■ **Entries supplied**:

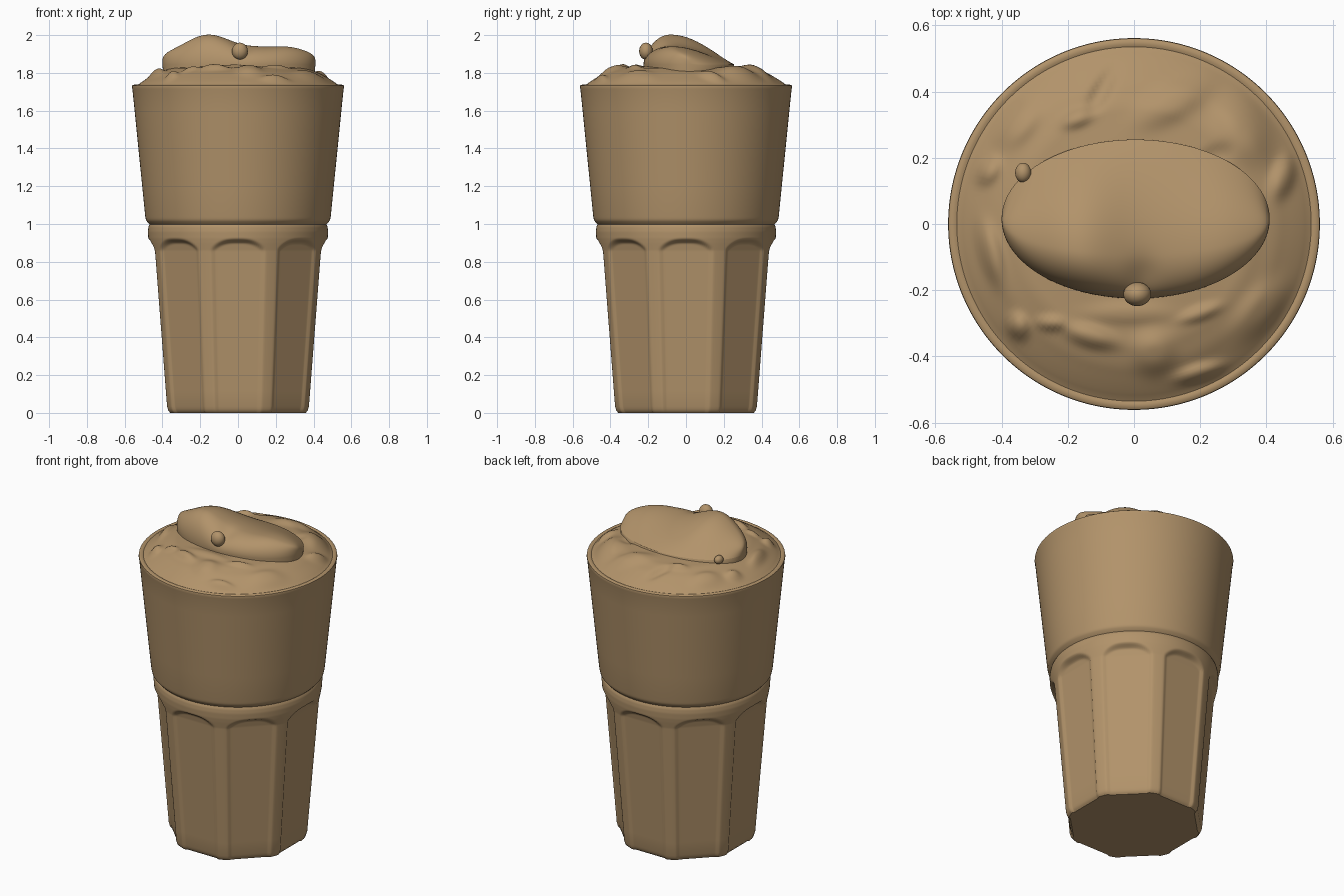
import bpy, bmesh, math
from math import sin, cos, pi, exp, radians

if "Cube" in bpy.data.objects:
    bpy.data.objects.remove(bpy.data.objects["Cube"])

mat = bpy.data.materials.new("coffee_tan")
mat.diffuse_color = (0.445, 0.292, 0.145, 1)
mat.use_nodes = True
mat.node_tree.nodes["Principled BSDF"].inputs["Base Color"].default_value = mat.diffuse_color


def smooth(t):
    t = max(0.0, min(1.0, t))
    return t * t * (3 - 2 * t)


def lerp_table(table, x):
    for (x0, y0), (x1, y1) in zip(table, table[1:]):
        if x <= x1:
            return y0 + (y1 - y0) * (x - x0) / (x1 - x0)
    return table[-1][1]


def rings_to_object(name, rings, start_cap=True, angle=40):
    """Skin a list of closed rings of points; the first ring is capped."""
    bm = bmesh.new()
    loops = [[bm.verts.new(p) for p in ring] for ring in rings]
    n = len(loops[0])
    for a, b in zip(loops, loops[1:]):
        for i in range(n):
            j = (i + 1) % n
            bm.faces.new((a[i], a[j], b[j], b[i]))
    if start_cap:
        bm.faces.new(loops[0][::-1])
    bmesh.ops.recalc_face_normals(bm, faces=bm.faces)
    me = bpy.data.meshes.new(name)
    bm.to_mesh(me)
    bm.free()
    return finish(bpy.data.objects.new(name, me), angle)


def finish(ob, angle):
    if ob.name not in bpy.context.scene.collection.objects and not ob.users_collection:
        bpy.context.scene.collection.objects.link(ob)
    ob.data.materials.append(mat)
    bpy.ops.object.select_all(action='DESELECT')
    ob.select_set(True)
    bpy.context.view_layer.objects.active = ob
    bpy.ops.object.shade_smooth_by_angle(angle=radians(angle))
    return ob


# Glass tumbler: round wall above, eight arched flat panels cut in below
PROFILE = [(0, .378), (.012, .389), (.035, .396), (.86, .463), (.90, .471),
           (.925, .475), (.96, .477), (.985, .474), (.998, .468),
           (1.008, .478), (1.02, .487), (1.04, .491), (1.715, .559)]
RIM = [(.5615, 1.725), (.560, 1.733), (.554, 1.737), (.543, 1.738),
       (.534, 1.734), (.530, 1.72), (.525, 1.66)]


def wall_radius(th, z):
    r = lerp_table(PROFILE, z)
    d = (math.degrees(th) + 22.5) % 45 - 22.5
    top = .925 - .05 * abs(d / 17.5) ** 3
    mask = smooth((18.2 - abs(d)) / 2.2) * smooth((top - z) / .03)
    panel = (r * .954 - .009) / cos(radians(d))
    return r + (min(panel, r) - r) * mask


SEG = 288
angles = [2 * pi * i / SEG for i in range(SEG)]
heights = [0, .006, .012, .022, .035] + [.035 + .08 * i for i in range(1, 10)]
heights += [.80 + .006 * i for i in range(1, 33)]
heights += [.998, 1.003, 1.008, 1.014, 1.02, 1.03, 1.04, 1.2, 1.4, 1.6, 1.715]
rings = [[(wall_radius(t, z) * cos(t), wall_radius(t, z) * sin(t), z)
          for t in angles] for z in heights]
rings += [[(r * cos(t), r * sin(t), z) for t in angles] for r, z in RIM]
rings_to_object("glass", rings)

# Lower cream: low dome with soft lumps (x, y, length, width, turn, height)
LUMPS = [(-.35, .30, .08, .045, 50, .022), (-.44, .16, .04, .03, 60, .025),
         (-.10, .40, .07, .025, 60, -.018), (.12, .37, .12, .05, 30, .02),
         (.33, .28, .10, .07, -60, .03), (.45, .14, .06, .03, 70, .025),
         (-.43, -.09, .09, .03, 105, .025), (-.35, -.31, .035, .03, 110, .028),
         (-.25, -.30, .04, .02, 0, .018), (-.13, -.34, .07, .03, -15, .022),
         (.06, -.39, .06, .06, 0, .022), (.20, -.45, .07, .025, 15, .022),
         (.20, -.27, .06, .02, 20, .015), (.38, -.26, .10, .05, 50, .018),
         (-.17, .32, .05, .025, 20, .018), (.24, .20, .06, .03, 30, -.01),
         (-.02, -.27, .12, .03, 0, .01)]
DOME = [(0, 1.835), (.25, 1.835), (.36, 1.825), (.43, 1.80), (.49, 1.765),
        (.525, 1.742), (.54, 1.728)]


def cream_height(x, y):
    r = math.hypot(x, y)
    z = sum(lerp_table(DOME, max(0, r + k * .012)) for k in (-1, 0, 1)) / 3
    for cx, cy, lx, ly, a, h in LUMPS:
        c, s = cos(radians(a)), sin(radians(a))
        u = ((x - cx) * c + (y - cy) * s) / lx
        v = ((y - cy) * c - (x - cx) * s) / ly
        z += h * exp(-(u * u + v * v) ** 1.4) * smooth((.545 - r) / .05)
    return z


fine = [2 * pi * i / 192 for i in range(192)]
rings = [[(r * cos(t), r * sin(t), cream_height(r * cos(t), r * sin(t)))
          for t in fine] for r in [.005 + .531 * i / 56 for i in range(57)]]
rings_to_object("lower_cream", rings, angle=80)


# Top dollop: oval swirl, crest near the front, long slope to the back
def dollop_point(rho, t):
    u, v = rho * cos(t), rho * sin(t)
    x, y = .005 + .405 * u, .015 + .24 * v
    crest = 1.94 + .07 * exp(-((x + .17) / .15) ** 2) + .012 * exp(-((x - .28) / .1) ** 2)
    end = max(0, 1 - u * u)
    s = v / max(1e-5, math.sqrt(end)) + .45
    if s < 0:
        across = math.sqrt(max(0, 1 - (s / .55) ** 2))
    else:
        across = cos(min(1, s / 1.45) * pi / 2)
    z = 1.845 + (crest - 1.845) * end ** .25 * across
    z -= .015 * exp(-((x - .03) / .05) ** 2 - ((y + .16) / .06) ** 2)
    return (x, y, z)


rings = [[dollop_point(sin(pi / 2 * (i + .2) / 40.2), t) for t in fine] for i in range(41)]
rings.append([(x * .99, y * .99, 1.80) for x, y, z in rings[-1]])
rings_to_object("top_dollop", rings, angle=80)

# Small cream tips where the swirl ends
for name, loc, size in [("front_tip", (.01, -.212, 1.915), (.042, .036, .045)),
                        ("back_tip", (-.335, .155, 1.85), (.024, .03, .025))]:
    bpy.ops.mesh.primitive_uv_sphere_add(segments=32, ring_count=16, radius=1, location=loc)
    tip = bpy.context.object
    tip.name = name
    tip.scale = size
    finish(tip, 80)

■ **Problem to solve**: Retype the listing above exactly as it appears, omitting the pictures.

■ **Written response**:
import bpy, bmesh, math
from math import sin, cos, pi, exp, radians

if "Cube" in bpy.data.objects:
    bpy.data.objects.remove(bpy.data.objects["Cube"])

mat = bpy.data.materials.new("coffee_tan")
mat.diffuse_color = (0.445, 0.292, 0.145, 1)
mat.use_nodes = True
mat.node_tree.nodes["Principled BSDF"].inputs["Base Color"].default_value = mat.diffuse_color


def smooth(t):
    t = max(0.0, min(1.0, t))
    return t * t * (3 - 2 * t)


def lerp_table(table, x):
    for (x0, y0), (x1, y1) in zip(table, table[1:]):
        if x <= x1:
            return y0 + (y1 - y0) * (x - x0) / (x1 - x0)
    return table[-1][1]


def rings_to_object(name, rings, start_cap=True, angle=40):
    """Skin a list of closed rings of points; the first ring is capped."""
    bm = bmesh.new()
    loops = [[bm.verts.new(p) for p in ring] for ring in rings]
    n = len(loops[0])
    for a, b in zip(loops, loops[1:]):
        for i in range(n):
            j = (i + 1) % n
            bm.faces.new((a[i], a[j], b[j], b[i]))
    if start_cap:
        bm.faces.new(loops[0][::-1])
    bmesh.ops.recalc_face_normals(bm, faces=bm.faces)
    me = bpy.data.meshes.new(name)
    bm.to_mesh(me)
    bm.free()
    return finish(bpy.data.objects.new(name, me), angle)


def finish(ob, angle):
    if ob.name not in bpy.context.scene.collection.objects and not ob.users_collection:
        bpy.context.scene.collection.objects.link(ob)
    ob.data.materials.append(mat)
    bpy.ops.object.select_all(action='DESELECT')
    ob.select_set(True)
    bpy.context.view_layer.objects.active = ob
    bpy.ops.object.shade_smooth_by_angle(angle=radians(angle))
    return ob


# Glass tumbler: round wall above, eight arched flat panels cut in below
PROFILE = [(0, .378), (.012, .389), (.035, .396), (.86, .463), (.90, .471),
           (.925, .475), (.96, .477), (.985, .474), (.998, .468),
           (1.008, .478), (1.02, .487), (1.04, .491), (1.715, .559)]
RIM = [(.5615, 1.725), (.560, 1.733), (.554, 1.737), (.543, 1.738),
       (.534, 1.734), (.530, 1.72), (.525, 1.66)]


def wall_radius(th, z):
    r = lerp_table(PROFILE, z)
    d = (math.degrees(th) + 22.5) % 45 - 22.5
    top = .925 - .05 * abs(d / 17.5) ** 3
    mask = smooth((18.2 - abs(d)) / 2.2) * smooth((top - z) / .03)
    panel = (r * .954 - .009) / cos(radians(d))
    return r + (min(panel, r) - r) * mask


SEG = 288
angles = [2 * pi * i / SEG for i in range(SEG)]
heights = [0, .006, .012, .022, .035] + [.035 + .08 * i for i in range(1, 10)]
heights += [.80 + .006 * i for i in range(1, 33)]
heights += [.998, 1.003, 1.008, 1.014, 1.02, 1.03, 1.04, 1.2, 1.4, 1.6, 1.715]
rings = [[(wall_radius(t, z) * cos(t), wall_radius(t, z) * sin(t), z)
          for t in angles] for z in heights]
rings += [[(r * cos(t), r * sin(t), z) for t in angles] for r, z in RIM]
rings_to_object("glass", rings)

# Lower cream: low dome with soft lumps (x, y, length, width, turn, height)
LUMPS = [(-.35, .30, .08, .045, 50, .022), (-.44, .16, .04, .03, 60, .025),
         (-.10, .40, .07, .025, 60, -.018), (.12, .37, .12, .05, 30, .02),
         (.33, .28, .10, .07, -60, .03), (.45, .14, .06, .03, 70, .025),
         (-.43, -.09, .09, .03, 105, .025), (-.35, -.31, .035, .03, 110, .028),
         (-.25, -.30, .04, .02, 0, .018), (-.13, -.34, .07, .03, -15, .022),
         (.06, -.39, .06, .06, 0, .022), (.20, -.45, .07, .025, 15, .022),
         (.20, -.27, .06, .02, 20, .015), (.38, -.26, .10, .05, 50, .018),
         (-.17, .32, .05, .025, 20, .018), (.24, .20, .06, .03, 30, -.01),
         (-.02, -.27, .12, .03, 0, .01)]
DOME = [(0, 1.835), (.25, 1.835), (.36, 1.825), (.43, 1.80), (.49, 1.765),
        (.525, 1.742), (.54, 1.728)]


def cream_height(x, y):
    r = math.hypot(x, y)
    z = sum(lerp_table(DOME, max(0, r + k * .012)) for k in (-1, 0, 1)) / 3
    for cx, cy, lx, ly, a, h in LUMPS:
        c, s = cos(radians(a)), sin(radians(a))
        u = ((x - cx) * c + (y - cy) * s) / lx
        v = ((y - cy) * c - (x - cx) * s) / ly
        z += h * exp(-(u * u + v * v) ** 1.4) * smooth((.545 - r) / .05)
    return z


fine = [2 * pi * i / 192 for i in range(192)]
rings = [[(r * cos(t), r * sin(t), cream_height(r * cos(t), r * sin(t)))
          for t in fine] for r in [.005 + .531 * i / 56 for i in range(57)]]
rings_to_object("lower_cream", rings, angle=80)


# Top dollop: oval swirl, crest near the front, long slope to the back
def dollop_point(rho, t):
    u, v = rho * cos(t), rho * sin(t)
    x, y = .005 + .405 * u, .015 + .24 * v
    crest = 1.94 + .07 * exp(-((x + .17) / .15) ** 2) + .012 * exp(-((x - .28) / .1) ** 2)
    end = max(0, 1 - u * u)
    s = v / max(1e-5, math.sqrt(end)) + .45
    if s < 0:
        across = math.sqrt(max(0, 1 - (s / .55) ** 2))
    else:
        across = cos(min(1, s / 1.45) * pi / 2)
    z = 1.845 + (crest - 1.845) * end ** .25 * across
    z -= .015 * exp(-((x - .03) / .05) ** 2 - ((y + .16) / .06) ** 2)
    return (x, y, z)


rings = [[dollop_point(sin(pi / 2 * (i + .2) / 40.2), t) for t in fine] for i in range(41)]
rings.append([(x * .99, y * .99, 1.80) for x, y, z in rings[-1]])
rings_to_object("top_dollop", rings, angle=80)

# Small cream tips where the swirl ends
for name, loc, size in [("front_tip", (.01, -.212, 1.915), (.042, .036, .045)),
                        ("back_tip", (-.335, .155, 1.85), (.024, .03, .025))]:
    bpy.ops.mesh.primitive_uv_sphere_add(segments=32, ring_count=16, radius=1, location=loc)
    tip = bpy.context.object
    tip.name = name
    tip.scale = size
    finish(tip, 80)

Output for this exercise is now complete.